Climate change has also affected water supply As the world warms, more  groundwater evaporates into  the  atmosphere. In addition, we are seeing stronger storms but less frequent and consistent rain that is critical for recharging our water supply. This is putting added stress on our communities, farmers, and the whole of God’s creation who rely on water for survival. A recent report by the National Oceanic and Atmospheric Association indicated that one in ten U.S. watersheds is stressed and other studies have indicated that at least eleven major cities could be threatened by a water shortage as a result of climate change in the next ten years including Cleveland, OH; Miami, FL; San Francisco, CA; Dallas, TX; and Washington DC just to name a few.

3. What We Can Do?

The average family uses approximately 300 gallons of water a day. While household water use accounts for less than ten percent of all freshwater used in the United States each year, there are many small changes we can make to reduce our water use.

You can estimate your total water usage here

10 things we can do  to use less water:

1 Taking shorter showers. Install Water-Saving Showerheads, Shower Timers, and Low-Flow Faucet Aerators 
Inexpensive water saving low-flow showerheads for restrictors are easy for the homeowner to install. Long showers can use five to ten gallons every unneeded minute. “Low-flow” means+ it uss less than 2.5 gallons per minut

2. Only run the clothes and dish washers when they are full,

3. Toilets

A–Buy an Adjustable Toilet Flapper
Installing an adjustable toilet flapper will allow for adjustment of each per flush use; the user can adjust the flush rate to the minimum per flush setting that achieves a single good flush each time.

B. Put Plastic Bottles or a Float Booster in Your Toilet Tank/ To cut down on water waste, put an inch or two of sand or pebbles inside each of two plastic bottles. Fill the bottles with water, screw the lids on, and put them in your toilet tank, safely away from the operating mechanisms. Or, buy an inexpensive tank bank or float booster. This may save ten or more gallons of water per day. Be sure at least three gallons of water remain in the tank so it will flush properly. If there is not enough water to get a proper flush, users will hold the lever down too long or do multiple flushes to get rid of waste. Two flushes at 1.4 gallons are worse than a single 2 gallon flush.

4 .Use every drop.Learn to repurpose water. One easy way is to capture under your colander the potable water you use to rinse fruits and veggies, and deposit it in the garden. Do the same while you wait for your hot water to come in. 

5  Double-dip dishes.Take a page from the past and make smart use of dual sinks.
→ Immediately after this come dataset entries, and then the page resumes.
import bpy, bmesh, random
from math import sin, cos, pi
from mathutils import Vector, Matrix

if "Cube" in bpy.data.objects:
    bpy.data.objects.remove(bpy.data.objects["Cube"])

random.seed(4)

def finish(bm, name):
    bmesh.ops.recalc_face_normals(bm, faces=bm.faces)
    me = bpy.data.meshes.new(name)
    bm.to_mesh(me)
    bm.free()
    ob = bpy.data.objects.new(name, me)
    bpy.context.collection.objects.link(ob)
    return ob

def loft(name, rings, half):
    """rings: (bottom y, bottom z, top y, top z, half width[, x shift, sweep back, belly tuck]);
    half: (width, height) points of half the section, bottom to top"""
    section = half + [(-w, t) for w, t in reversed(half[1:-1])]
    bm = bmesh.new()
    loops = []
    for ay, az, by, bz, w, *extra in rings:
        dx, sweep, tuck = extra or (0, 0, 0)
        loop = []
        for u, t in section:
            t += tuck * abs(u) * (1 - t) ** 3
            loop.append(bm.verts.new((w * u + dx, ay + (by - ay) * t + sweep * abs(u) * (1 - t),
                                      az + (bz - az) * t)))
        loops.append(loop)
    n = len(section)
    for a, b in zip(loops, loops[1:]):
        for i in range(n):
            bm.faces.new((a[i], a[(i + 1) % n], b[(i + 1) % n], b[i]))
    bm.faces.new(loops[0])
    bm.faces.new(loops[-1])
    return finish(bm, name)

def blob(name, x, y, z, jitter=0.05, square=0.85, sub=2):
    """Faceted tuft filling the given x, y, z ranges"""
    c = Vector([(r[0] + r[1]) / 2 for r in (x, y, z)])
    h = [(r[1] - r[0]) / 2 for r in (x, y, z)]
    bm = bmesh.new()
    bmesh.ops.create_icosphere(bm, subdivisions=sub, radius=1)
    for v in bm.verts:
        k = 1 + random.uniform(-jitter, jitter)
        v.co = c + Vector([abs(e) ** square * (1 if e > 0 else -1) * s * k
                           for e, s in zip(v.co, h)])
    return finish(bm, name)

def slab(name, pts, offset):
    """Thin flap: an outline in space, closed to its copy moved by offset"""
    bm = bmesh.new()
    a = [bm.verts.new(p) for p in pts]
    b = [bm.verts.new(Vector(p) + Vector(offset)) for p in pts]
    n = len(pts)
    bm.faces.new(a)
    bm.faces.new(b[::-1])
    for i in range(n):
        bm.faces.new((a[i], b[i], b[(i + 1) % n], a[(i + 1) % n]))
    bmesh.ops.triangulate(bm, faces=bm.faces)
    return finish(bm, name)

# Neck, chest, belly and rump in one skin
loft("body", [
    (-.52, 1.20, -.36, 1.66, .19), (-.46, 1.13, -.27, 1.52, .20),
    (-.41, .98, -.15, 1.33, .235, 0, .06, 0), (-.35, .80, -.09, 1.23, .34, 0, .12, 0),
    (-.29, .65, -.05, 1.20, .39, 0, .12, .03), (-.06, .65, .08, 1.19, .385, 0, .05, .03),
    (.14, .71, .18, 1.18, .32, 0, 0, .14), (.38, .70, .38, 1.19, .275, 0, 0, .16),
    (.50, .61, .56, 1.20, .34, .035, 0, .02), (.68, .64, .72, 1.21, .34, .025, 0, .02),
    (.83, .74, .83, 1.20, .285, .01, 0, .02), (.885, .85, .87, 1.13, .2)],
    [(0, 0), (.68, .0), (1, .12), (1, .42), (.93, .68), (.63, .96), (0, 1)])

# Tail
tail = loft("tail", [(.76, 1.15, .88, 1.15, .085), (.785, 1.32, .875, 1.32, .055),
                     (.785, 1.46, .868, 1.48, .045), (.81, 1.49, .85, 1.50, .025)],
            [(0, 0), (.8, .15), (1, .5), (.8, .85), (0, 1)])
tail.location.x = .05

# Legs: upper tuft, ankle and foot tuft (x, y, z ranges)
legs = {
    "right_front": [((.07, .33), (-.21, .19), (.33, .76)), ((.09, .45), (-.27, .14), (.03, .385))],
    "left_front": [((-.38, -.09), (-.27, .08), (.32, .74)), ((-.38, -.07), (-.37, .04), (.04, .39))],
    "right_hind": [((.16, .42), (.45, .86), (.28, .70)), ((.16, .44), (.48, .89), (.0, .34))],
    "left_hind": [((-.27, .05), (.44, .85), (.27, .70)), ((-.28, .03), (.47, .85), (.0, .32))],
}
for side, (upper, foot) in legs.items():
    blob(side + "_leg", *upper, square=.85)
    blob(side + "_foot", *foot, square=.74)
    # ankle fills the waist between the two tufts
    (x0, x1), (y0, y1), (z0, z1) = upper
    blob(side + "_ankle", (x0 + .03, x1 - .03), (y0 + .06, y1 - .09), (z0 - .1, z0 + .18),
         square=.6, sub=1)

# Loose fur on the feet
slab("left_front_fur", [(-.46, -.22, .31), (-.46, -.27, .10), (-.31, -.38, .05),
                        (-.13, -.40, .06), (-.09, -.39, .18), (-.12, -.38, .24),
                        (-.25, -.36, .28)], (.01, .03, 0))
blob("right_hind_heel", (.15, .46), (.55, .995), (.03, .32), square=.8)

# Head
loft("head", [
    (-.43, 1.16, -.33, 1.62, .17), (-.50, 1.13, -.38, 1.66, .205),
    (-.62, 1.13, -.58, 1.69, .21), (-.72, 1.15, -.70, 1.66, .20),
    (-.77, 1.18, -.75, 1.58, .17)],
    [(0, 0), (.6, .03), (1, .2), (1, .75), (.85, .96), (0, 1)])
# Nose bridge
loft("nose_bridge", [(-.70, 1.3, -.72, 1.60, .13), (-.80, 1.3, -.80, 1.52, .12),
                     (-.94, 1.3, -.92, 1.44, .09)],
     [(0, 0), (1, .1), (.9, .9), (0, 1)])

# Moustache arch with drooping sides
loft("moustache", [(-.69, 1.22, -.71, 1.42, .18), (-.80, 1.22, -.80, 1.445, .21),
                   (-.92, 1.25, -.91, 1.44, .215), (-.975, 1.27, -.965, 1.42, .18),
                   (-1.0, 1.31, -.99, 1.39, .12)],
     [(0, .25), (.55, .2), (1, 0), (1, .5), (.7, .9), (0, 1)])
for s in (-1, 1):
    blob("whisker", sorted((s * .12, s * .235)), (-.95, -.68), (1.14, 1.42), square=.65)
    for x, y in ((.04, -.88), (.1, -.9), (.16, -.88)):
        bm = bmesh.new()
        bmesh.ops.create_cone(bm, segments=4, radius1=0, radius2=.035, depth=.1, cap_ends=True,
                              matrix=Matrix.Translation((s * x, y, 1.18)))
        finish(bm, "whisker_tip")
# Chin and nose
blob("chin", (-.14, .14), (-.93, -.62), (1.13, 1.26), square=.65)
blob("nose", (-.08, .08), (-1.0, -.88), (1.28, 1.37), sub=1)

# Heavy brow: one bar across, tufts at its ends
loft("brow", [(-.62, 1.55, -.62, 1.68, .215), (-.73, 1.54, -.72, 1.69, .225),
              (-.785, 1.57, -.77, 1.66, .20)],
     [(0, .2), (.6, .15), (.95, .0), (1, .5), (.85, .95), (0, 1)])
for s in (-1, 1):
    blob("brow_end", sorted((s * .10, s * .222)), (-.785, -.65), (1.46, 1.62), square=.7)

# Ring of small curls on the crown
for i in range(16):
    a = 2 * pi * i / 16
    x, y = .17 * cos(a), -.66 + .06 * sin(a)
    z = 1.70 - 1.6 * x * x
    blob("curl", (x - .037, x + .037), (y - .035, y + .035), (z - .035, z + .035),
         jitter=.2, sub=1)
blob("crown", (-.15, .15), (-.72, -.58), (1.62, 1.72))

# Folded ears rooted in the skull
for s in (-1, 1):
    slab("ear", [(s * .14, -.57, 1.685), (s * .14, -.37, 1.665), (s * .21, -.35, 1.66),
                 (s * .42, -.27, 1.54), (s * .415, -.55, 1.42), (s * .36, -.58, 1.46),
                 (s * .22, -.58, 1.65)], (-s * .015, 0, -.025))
Instead of letting the water run while you wash dishes, fill one sink with hot, soapy water for washing, and the other with cool, clear water for rinsing. You’ll use half the water you otherwise would, according to the EPA. If your sink is a single model, use two large bowls for washing and rinsing. 

6 Minimize Use of Kitchen Sink Garbage Disposal Units
In-sink ‘garburators’ require lots of water to operate properly, and also add considerably to the volume of solids in a septic tank, which can lead to maintenance problems. Start a compost pile as an alternate method of disposing food waste. 

7 Opt for the Dishwasher Over Hand Washing
It may seem counterintuitive, but it turns out washing dishes by hand uses a lot more water than running the dishwasher, even more so if you have a water-conserving model. The EPA estimates an efficient dishwasher uses half as much water, saving close to 5,000 gallons each year. 

8 Keep a Bottle of Drinking Water in the refrigerator
Running tap water to cool it off for drinking water is wasteful. Store drinking water in the fridge in a safe drinking bottle. If you are filling water bottles to bring along on outdoor hikes, consider buying a LifeStraw personal water filter, which enables users to drink water safely from rivers or lakes or any available body of water. 

9 Don’t Let the Faucet Run While You Clean Vegetables
Just rinse them in a stoppered sink or a pan of clean water. 

10  Use Your Water Meter to Check for Hidden Water Leaks
Read the house water meter before and after a two-hour period when no water is being used. If the meter does not read exactly the same, there is a leak.